Locate the lines of the listing below that hold "return", then copy each of them.

● RECORDED INFORMATION:
= = = = =

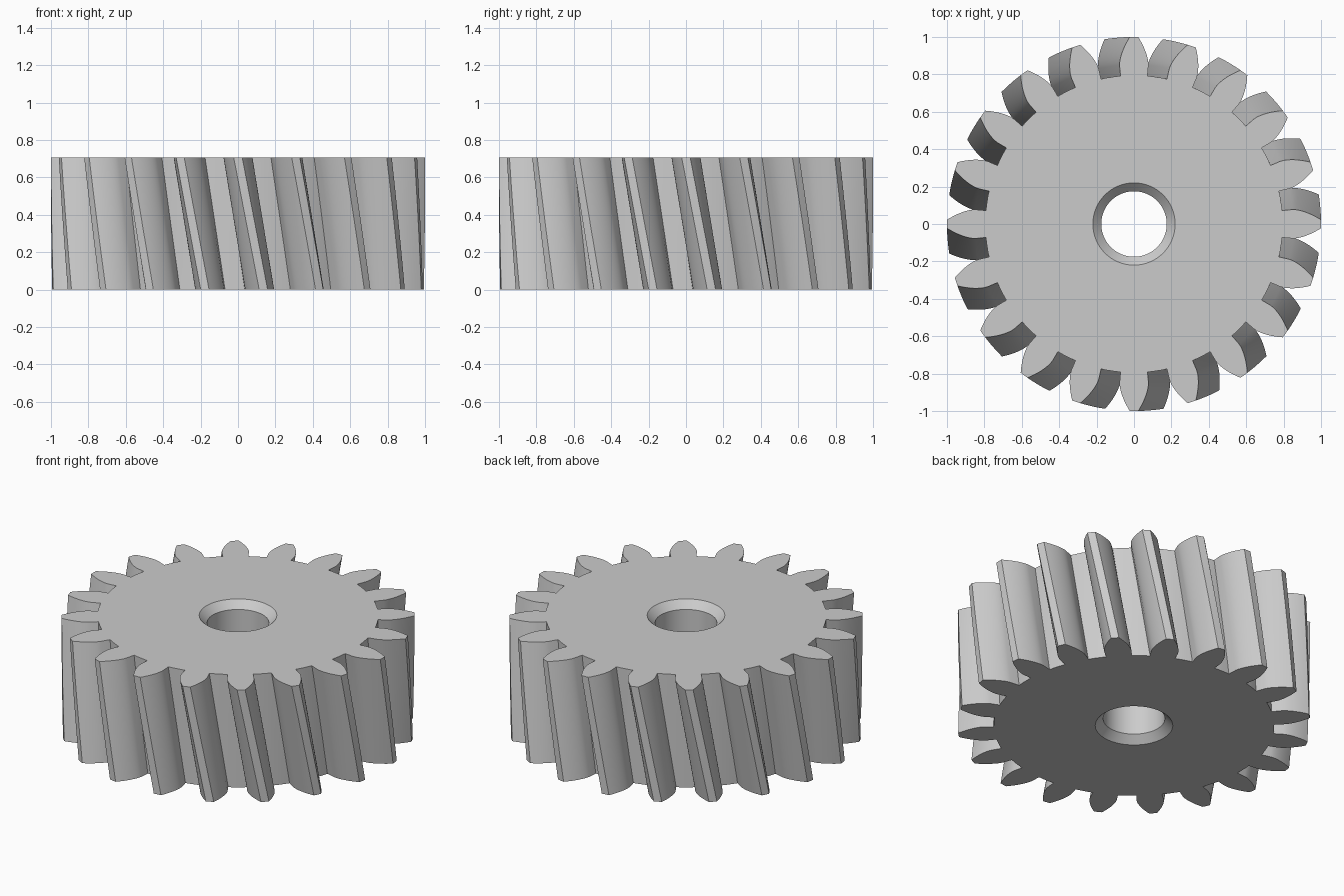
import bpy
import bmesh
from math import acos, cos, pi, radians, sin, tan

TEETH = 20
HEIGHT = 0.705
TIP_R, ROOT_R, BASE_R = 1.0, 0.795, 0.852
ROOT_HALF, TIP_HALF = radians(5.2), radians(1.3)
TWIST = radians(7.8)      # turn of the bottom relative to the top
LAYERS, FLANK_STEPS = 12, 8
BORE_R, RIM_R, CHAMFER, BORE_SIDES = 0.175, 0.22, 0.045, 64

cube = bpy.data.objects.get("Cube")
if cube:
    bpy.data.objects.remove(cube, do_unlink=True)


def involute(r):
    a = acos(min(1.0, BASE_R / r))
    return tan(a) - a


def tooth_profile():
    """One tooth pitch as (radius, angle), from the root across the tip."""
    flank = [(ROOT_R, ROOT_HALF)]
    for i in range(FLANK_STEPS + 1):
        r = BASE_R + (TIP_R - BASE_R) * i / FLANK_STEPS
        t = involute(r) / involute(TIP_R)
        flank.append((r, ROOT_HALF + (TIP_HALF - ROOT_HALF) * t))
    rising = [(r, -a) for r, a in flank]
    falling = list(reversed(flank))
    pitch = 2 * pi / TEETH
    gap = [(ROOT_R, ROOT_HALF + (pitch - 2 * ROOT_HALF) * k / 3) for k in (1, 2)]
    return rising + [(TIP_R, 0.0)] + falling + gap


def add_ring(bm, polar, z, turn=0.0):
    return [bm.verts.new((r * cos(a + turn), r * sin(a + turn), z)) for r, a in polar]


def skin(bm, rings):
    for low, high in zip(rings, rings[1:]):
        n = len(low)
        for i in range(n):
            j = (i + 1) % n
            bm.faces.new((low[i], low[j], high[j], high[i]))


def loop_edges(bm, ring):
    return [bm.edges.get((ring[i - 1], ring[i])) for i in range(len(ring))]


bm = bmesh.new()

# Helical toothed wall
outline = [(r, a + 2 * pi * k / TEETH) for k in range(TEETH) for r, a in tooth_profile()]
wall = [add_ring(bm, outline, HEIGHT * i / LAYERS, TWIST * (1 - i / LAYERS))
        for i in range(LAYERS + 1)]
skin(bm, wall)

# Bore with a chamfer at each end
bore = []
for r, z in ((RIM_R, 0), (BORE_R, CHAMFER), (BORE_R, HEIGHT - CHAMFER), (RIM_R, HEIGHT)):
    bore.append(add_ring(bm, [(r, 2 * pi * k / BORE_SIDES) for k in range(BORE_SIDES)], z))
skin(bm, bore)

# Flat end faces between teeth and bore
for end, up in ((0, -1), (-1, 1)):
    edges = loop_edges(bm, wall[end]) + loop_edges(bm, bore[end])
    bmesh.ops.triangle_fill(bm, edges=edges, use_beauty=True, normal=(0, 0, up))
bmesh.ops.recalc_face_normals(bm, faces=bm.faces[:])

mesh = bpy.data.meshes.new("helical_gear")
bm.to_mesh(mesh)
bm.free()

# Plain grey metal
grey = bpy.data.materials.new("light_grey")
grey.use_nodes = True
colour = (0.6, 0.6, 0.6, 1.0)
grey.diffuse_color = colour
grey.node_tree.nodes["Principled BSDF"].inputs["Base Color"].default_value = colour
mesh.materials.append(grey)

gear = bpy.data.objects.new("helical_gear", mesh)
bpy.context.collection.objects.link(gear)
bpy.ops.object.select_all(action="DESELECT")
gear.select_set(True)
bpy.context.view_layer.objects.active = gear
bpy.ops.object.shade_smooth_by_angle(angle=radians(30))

= = = = =

● EXPECTED ANSWER:
    return tan(a) - a
    return rising + [(TIP_R, 0.0)] + falling + gap
    return [bm.verts.new((r * cos(a + turn), r * sin(a + turn), z)) for r, a in polar]
    return [bm.edges.get((ring[i - 1], ring[i])) for i in range(len(ring))]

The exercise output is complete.